I think that a natural way to interpret this passage is that Hume is recommending that we consider that the testimony for a miracle might well exist even if the miracle did not occur, i.e., that p(E/~M & B) might not be low, because the testifier was either a deceiver or a victim of deception. How might we get miracle reports even when the reported miracles did not occur? The reporter might deceive or be deceived, and if we consider either probability not to be too low, then we will consider p(E/ ~M & B) not to be too low in that case.
In general, as I noted in an earlier post, Hume considers that the “knavery and folly” of humans is such that miracle reports are often likely even where no miracle has occurred. Further, if this is Hume’s claim, it is obviously right, as, indeed, everyone who is not totally credulous will admit. No rational person believes more than a small fraction of the myriad miracle reports that infest historical records and tales. Even some evangelical scholars now doubt some biblical miracle reports (one, Michael Licona, was recently fired for doing so). Clearly, then, miracle reports do frequently arise when no miracle has occurred.
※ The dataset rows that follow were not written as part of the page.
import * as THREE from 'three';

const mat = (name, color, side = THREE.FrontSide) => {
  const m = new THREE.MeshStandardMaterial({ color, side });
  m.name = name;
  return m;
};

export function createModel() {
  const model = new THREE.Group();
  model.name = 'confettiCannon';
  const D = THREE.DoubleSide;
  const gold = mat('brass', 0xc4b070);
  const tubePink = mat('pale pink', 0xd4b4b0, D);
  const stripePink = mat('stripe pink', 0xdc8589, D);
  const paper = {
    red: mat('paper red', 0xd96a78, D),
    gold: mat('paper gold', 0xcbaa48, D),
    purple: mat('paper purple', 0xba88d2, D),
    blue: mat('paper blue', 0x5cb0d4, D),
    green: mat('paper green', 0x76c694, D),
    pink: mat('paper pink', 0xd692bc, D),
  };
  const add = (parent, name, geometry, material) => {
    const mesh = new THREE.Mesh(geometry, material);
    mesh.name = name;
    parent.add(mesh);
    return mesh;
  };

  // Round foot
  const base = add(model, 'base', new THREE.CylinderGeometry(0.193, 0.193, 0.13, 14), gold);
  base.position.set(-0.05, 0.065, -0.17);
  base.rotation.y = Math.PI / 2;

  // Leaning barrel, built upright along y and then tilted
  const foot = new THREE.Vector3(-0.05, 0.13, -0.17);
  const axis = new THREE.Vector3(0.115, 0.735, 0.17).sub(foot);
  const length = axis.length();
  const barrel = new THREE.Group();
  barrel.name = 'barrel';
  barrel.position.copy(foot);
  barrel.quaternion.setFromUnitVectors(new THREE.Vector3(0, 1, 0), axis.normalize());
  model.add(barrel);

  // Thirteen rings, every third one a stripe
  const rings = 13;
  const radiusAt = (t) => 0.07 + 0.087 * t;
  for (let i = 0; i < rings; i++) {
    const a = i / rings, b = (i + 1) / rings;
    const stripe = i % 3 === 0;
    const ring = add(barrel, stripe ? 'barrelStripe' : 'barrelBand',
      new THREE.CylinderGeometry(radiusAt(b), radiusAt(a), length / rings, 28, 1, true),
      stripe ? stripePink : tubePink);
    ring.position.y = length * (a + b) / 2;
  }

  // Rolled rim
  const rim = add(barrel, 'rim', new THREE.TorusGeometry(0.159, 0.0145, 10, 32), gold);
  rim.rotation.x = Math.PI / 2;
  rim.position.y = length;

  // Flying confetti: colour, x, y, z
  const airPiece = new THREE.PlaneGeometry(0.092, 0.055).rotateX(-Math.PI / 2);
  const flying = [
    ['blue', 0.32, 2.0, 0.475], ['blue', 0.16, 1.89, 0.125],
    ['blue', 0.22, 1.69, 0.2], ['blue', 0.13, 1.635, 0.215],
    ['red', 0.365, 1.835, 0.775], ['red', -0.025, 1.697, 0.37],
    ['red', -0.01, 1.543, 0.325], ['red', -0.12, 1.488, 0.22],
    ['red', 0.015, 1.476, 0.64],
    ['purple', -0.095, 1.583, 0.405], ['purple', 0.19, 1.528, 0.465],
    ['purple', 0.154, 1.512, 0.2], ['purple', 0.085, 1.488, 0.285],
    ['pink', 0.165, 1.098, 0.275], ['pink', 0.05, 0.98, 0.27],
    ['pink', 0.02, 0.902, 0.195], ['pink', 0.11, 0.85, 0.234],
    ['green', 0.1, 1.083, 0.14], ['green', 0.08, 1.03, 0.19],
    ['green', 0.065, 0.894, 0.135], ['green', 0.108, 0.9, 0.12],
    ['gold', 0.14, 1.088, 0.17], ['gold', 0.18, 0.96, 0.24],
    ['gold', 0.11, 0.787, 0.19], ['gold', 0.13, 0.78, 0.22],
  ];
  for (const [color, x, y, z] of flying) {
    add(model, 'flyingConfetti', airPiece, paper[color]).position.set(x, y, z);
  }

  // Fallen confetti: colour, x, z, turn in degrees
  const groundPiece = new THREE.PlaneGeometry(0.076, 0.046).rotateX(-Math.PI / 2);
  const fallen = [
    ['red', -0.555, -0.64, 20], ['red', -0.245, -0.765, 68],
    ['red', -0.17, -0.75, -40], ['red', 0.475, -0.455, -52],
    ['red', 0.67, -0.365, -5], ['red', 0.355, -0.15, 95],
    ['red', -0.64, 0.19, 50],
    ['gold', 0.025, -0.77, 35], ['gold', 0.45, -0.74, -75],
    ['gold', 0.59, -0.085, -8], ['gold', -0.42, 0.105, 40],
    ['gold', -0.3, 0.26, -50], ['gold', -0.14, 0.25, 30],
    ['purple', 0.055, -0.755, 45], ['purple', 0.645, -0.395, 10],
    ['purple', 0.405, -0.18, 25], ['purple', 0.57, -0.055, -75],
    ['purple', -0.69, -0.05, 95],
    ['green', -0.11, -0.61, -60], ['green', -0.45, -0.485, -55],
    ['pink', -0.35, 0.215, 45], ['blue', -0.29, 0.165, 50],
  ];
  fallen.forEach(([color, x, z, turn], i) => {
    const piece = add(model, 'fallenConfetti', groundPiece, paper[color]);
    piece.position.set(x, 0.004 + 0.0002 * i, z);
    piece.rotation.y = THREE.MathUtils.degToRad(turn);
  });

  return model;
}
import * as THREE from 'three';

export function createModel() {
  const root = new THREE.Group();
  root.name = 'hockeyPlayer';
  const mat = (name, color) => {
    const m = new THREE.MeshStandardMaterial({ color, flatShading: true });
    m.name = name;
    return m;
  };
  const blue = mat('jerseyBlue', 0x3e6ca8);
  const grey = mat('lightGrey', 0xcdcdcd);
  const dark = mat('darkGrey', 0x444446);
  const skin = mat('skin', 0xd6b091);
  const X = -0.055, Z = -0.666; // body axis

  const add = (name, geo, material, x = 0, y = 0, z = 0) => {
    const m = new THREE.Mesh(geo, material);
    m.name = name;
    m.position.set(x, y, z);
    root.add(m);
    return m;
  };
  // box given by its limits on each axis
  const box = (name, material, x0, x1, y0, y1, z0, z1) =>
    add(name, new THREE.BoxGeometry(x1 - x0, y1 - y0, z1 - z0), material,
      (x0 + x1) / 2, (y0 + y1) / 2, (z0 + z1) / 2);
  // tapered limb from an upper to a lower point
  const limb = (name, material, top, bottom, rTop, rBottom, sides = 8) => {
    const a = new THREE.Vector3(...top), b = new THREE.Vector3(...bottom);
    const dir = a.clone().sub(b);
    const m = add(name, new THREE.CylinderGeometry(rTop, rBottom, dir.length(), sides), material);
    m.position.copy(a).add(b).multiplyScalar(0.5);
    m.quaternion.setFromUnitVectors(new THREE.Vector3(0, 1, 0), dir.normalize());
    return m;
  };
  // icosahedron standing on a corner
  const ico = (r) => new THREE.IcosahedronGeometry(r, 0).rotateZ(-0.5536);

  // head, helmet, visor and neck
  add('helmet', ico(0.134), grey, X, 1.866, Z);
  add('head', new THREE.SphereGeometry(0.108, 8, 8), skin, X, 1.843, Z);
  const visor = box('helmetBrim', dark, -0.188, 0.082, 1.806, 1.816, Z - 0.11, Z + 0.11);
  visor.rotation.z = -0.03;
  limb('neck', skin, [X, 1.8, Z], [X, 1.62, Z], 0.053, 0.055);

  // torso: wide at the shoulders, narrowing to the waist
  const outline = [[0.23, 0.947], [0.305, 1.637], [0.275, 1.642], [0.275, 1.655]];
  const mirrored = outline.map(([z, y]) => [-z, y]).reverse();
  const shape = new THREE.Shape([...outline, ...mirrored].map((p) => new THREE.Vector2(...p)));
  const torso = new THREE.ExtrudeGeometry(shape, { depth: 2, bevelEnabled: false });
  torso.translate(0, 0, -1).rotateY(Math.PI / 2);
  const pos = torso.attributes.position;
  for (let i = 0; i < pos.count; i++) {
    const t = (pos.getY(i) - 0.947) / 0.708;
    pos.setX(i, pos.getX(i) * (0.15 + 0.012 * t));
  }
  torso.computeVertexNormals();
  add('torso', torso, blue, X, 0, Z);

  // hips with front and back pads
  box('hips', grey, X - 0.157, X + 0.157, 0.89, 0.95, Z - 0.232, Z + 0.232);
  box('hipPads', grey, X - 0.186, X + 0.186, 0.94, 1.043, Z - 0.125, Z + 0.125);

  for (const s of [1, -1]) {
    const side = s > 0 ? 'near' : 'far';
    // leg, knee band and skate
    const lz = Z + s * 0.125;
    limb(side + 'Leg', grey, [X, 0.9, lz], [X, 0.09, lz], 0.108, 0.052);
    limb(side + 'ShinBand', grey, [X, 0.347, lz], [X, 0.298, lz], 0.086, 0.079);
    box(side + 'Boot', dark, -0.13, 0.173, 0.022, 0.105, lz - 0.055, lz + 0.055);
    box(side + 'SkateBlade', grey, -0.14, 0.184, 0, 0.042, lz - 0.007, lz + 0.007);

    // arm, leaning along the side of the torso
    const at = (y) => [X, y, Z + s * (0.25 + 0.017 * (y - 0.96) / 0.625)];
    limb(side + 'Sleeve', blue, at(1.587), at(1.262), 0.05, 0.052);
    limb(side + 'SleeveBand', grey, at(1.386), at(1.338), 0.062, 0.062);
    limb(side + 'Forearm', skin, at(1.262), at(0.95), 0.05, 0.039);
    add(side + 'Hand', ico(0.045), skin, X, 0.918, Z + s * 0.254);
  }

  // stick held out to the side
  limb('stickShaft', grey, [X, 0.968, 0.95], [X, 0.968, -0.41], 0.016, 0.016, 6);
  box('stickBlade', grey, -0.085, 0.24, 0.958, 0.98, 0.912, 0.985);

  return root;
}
Suppose, though, for the sake of argument, that Hume did not devote enough attention to the possibility that the evidence for a miracle might be very low given that the miracle did not occur. Do we modern-day neo-Humeans have to make that same mistake? No. We can simply revise Hume’s argument to take p(E/~M & B) into due consideration. And we do. Specifically, we can and do address the likelihood that there would be the given testimonial evidence for the resurrection of Jesus even if Jesus did not rise. We can and do judge p(E/~R & B) to not be terribly low—certainly not nearly low enough to counterbalance the very low background probability, p(R/B), that we rationally assign.
So, the above claim that Hume’s miracle argument commits a demonstrable fallacy amounts to nothing. The argument demonstrates only the perennial tendency of Hume’s critics to attribute to him a weaker argument than the one he makes.